Carrie’s Reply in Regard to Understanding and Applying Character Qualities

Understanding and applying character qualities is a new skill to be learned, and it definitely takes time. One thing that is really helpful to know is that learning to think beneath the surface of what was read and learning to make connections among various strands of learning are definitely higher level skills. Often these types of skills are not really fostered in many educational settings, simply because they do require discussion and time for the learner to sit with a reading and dwell upon it and ponder. These skills don’t come naturally, as it is just so much easier to stay at the basic comprehension level in our thinking, because it just takes much less effort and is so much easier to do! By studying character qualities, children begin to learn to think beneath the surface of what is being read.

Delving into character qualities helps children see God and His Word are our measuring stick for how we live our life.

The reason we focus on this type of open-ended questioning and seeking or questing for deeper answers is because this is what God desires for us to do in His Word. He wishes us to know Him better through dwelling upon what He has shared with us both literally and beneath the surface in the Bible. He wants us to weigh everything else that we read and hear with what it says in His Word. This is to be our measuring stick for how we live our life. So, we start to foster this type of thinking from an early age, as we teach kiddos that looking beneath the surface of what you read is part of reading. Delving into character qualities is one way we do this.

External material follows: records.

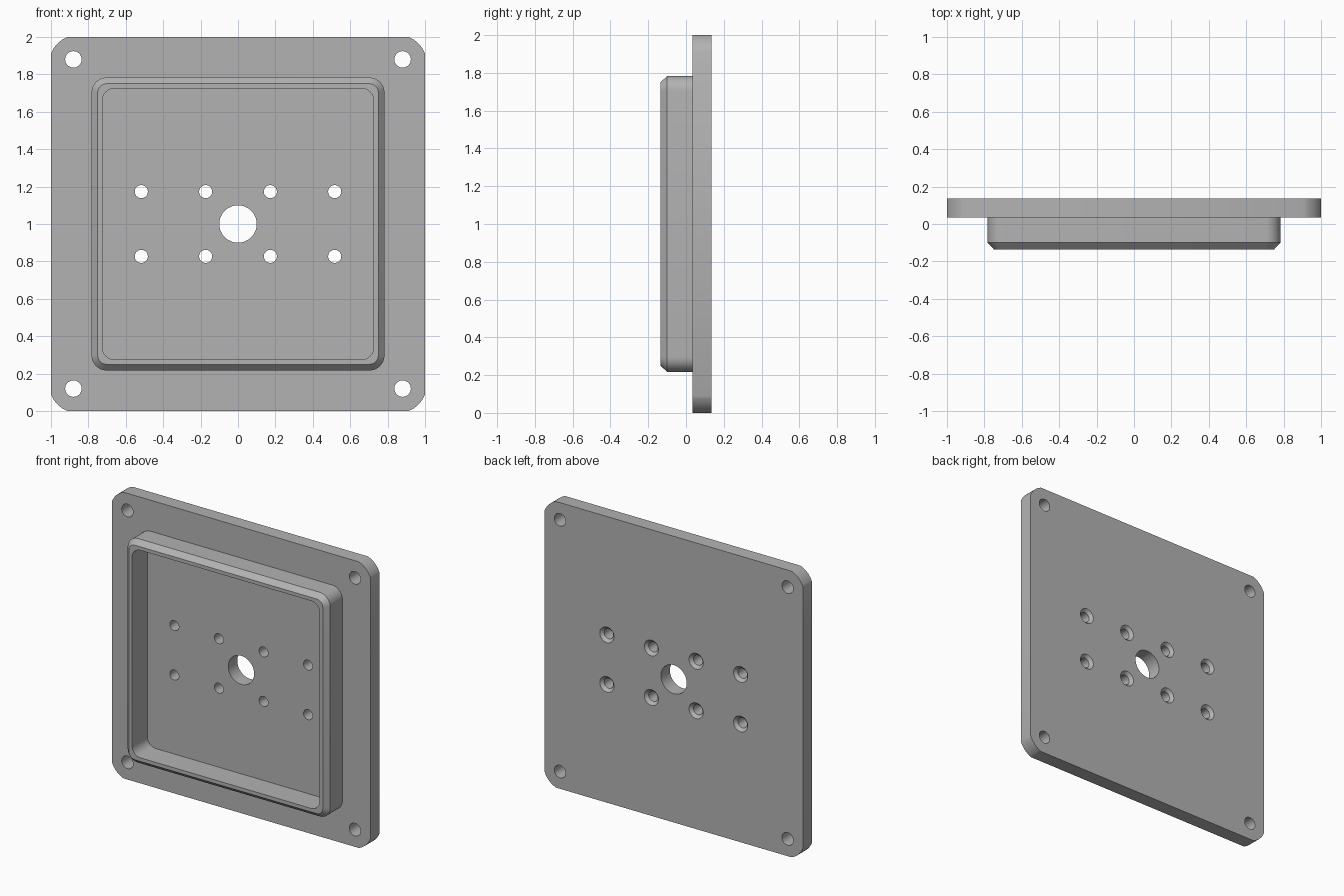
import bpy, bmesh, math
from mathutils import Vector

cube = bpy.data.objects.get("Cube")
if cube:
    bpy.data.objects.remove(cube, do_unlink=True)

grey = bpy.data.materials.new("plain grey")
grey.use_nodes = True
colour = (0.45, 0.45, 0.45, 1)
grey.diffuse_color = colour
grey.node_tree.nodes["Principled BSDF"].inputs["Base Color"].default_value = colour

CENTRE_Z = 1.0
FRONT, BACK = 0.035, 0.135   # plate faces


def square_loop(half, corner, y, sweep=90, steps=8):
    """Square outline; a sweep under 90 degrees gives shallow arced corners."""
    points = []
    s = math.radians(sweep)
    radius = corner / (math.cos(math.pi / 4 - s / 2) - math.cos(math.pi / 4 + s / 2))
    mid = half - radius * math.cos(math.pi / 4 - s / 2)
    for q in range(4):
        for i in range(steps + 1):
            a = math.pi / 4 + q * math.pi / 2 + s * (i / steps - 0.5)
            turn = q * math.pi / 2
            cx = math.sqrt(2) * mid * math.cos(turn + math.pi / 4)
            cz = math.sqrt(2) * mid * math.sin(turn + math.pi / 4)
            points.append((cx + radius * math.cos(a), y, CENTRE_Z + cz + radius * math.sin(a)))
    return points


def circle_loop(x, z, r, y, n=32):
    return [(x + r * math.cos(2 * math.pi * i / n), y, z + r * math.sin(2 * math.pi * i / n))
            for i in range(n)]


def add_loft(bm, loops, ring=False):
    """Skin between loops; join last to first for a ring, else cap both ends."""
    rows = [[bm.verts.new(p) for p in loop] for loop in loops]
    pairs = list(zip(rows, rows[1:]))
    if ring:
        pairs.append((rows[-1], rows[0]))
    else:
        bm.faces.new(rows[0])
        bm.faces.new(rows[-1])
    n = len(rows[0])
    for a, b in pairs:
        for i in range(n):
            j = (i + 1) % n
            bm.faces.new((a[i], a[j], b[j], b[i]))


def make_object(name, bm):
    bmesh.ops.recalc_face_normals(bm, faces=bm.faces[:])
    mesh = bpy.data.meshes.new(name)
    bm.to_mesh(mesh)
    bm.free()
    mesh.materials.append(grey)
    obj = bpy.data.objects.new(name, mesh)
    bpy.context.collection.objects.link(obj)
    return obj


def smooth(obj):
    bpy.ops.object.select_all(action="DESELECT")
    obj.select_set(True)
    bpy.context.view_layer.objects.active = obj
    bpy.ops.object.shade_smooth_by_angle(angle=math.radians(25))


# Square mounting plate with shallow arced corners
bm = bmesh.new()
add_loft(bm, [square_loop(1, 0.09, y, sweep=50) for y in (FRONT, BACK)])
plate = make_object("mounting_plate", bm)

# Hole cutters: centre bore, corner bolt holes, countersunk screw holes
bm = bmesh.new()
through = (FRONT - 0.05, BACK + 0.05)
add_loft(bm, [circle_loop(0, CENTRE_Z, 0.1, y, 48) for y in through])
for sx in (-1, 1):
    for sz in (-1, 1):
        add_loft(bm, [circle_loop(sx * 0.88, CENTRE_Z + sz * 0.88, 0.044, y) for y in through])
        for x in (0.173, 0.517):
            profile = ((0.035, through[0]), (0.035, BACK - 0.02),
                       (0.055, BACK), (0.055, through[1]))
            add_loft(bm, [circle_loop(sx * x, CENTRE_Z + sz * 0.173, r, y) for r, y in profile])
cutter = make_object("hole_cutter", bm)
cutter.hide_render = True

cut = plate.modifiers.new("holes", "BOOLEAN")
cut.object = cutter
cut.solver = "EXACT"
bpy.context.view_layer.objects.active = plate
bpy.ops.object.modifier_apply(modifier=cut.name)
bpy.data.objects.remove(cutter, do_unlink=True)
smooth(plate)

# Raised hollow rim with a chamfered outer front edge, seated slightly in the plate
bm = bmesh.new()
seat = FRONT + 0.005
add_loft(bm, [square_loop(0.783, 0.08, seat), square_loop(0.783, 0.08, -0.1),
              square_loop(0.75, 0.047, -0.135), square_loop(0.725, 0.065, -0.135),
              square_loop(0.725, 0.065, seat)], ring=True)
smooth(make_object("raised_rim", bm))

When you pose questions to think and discuss about character qualities, you provide opportunities for children to learn to read with moral discernment.

We pose questions that take time to think about and discuss, and we do it regularly. We want to provide as many opportunities for this type of thinking, pondering, and connecting as possible. Kiddos can then learn to think carefully about what is really being said in writing and watch for the messages that are hidden in what they read. It is our ultimate goal for kiddos to read with moral discernment and to weigh everything they read and hear with God’s Word in mind. This brings character qualities to life in a real and life-changing way!

You can think of the study of character qualities as a time to train your child to think deeply and Biblically.

As you can imagine, this is a lifelong pursuit!   It is not something that happens in a year or even in a few years. It is something that as adults we are still pursuing and seeking to do daily. So, if you can think of these types of questioning moments as opportunities for conversation, or opportunities to share you own thought process or examples, you will have a much more fulfilling time with your child. The study of character qualities can be though of as a time to train your child to think deeply and Biblically one step at a time. This is the ultimate goal of learning about character qualities.

Character quality studies should be personal and should provide the opportunity for deeper, heartfelt discussions.

One thing I would caution you against would be in making the activity into a comprehension type exercise that seeks one right answer from your child. It is so tempting to do this, as this is often where our comfort level as a teacher lies (in that comprehension level, one-right-answer questions are so much easier to measure or grade)! But, if you do that you’ll miss the opportunity for the deeper discussions! So, I encourage you to persevere and seize the moments to share your own thinking and examples with your child. Make it personal and your child will eventually share personally too. The deeper questions will provide dialogue opportunities and a window into your child’s mind for years to come! As your children mature, you will be so thankful for this window into their soul. I know I have been!

Your daughter is in the right guide. She is flourishing in every area of Bigger Hearts and Drawn into the Heart of Reading! I know this from visiting with you. So, I just want to encourage you, your daughter will also learn to take more and more from her reading as she studies and applies character qualities. She has many years to continue to grow in this area!

Blessings,
Carrie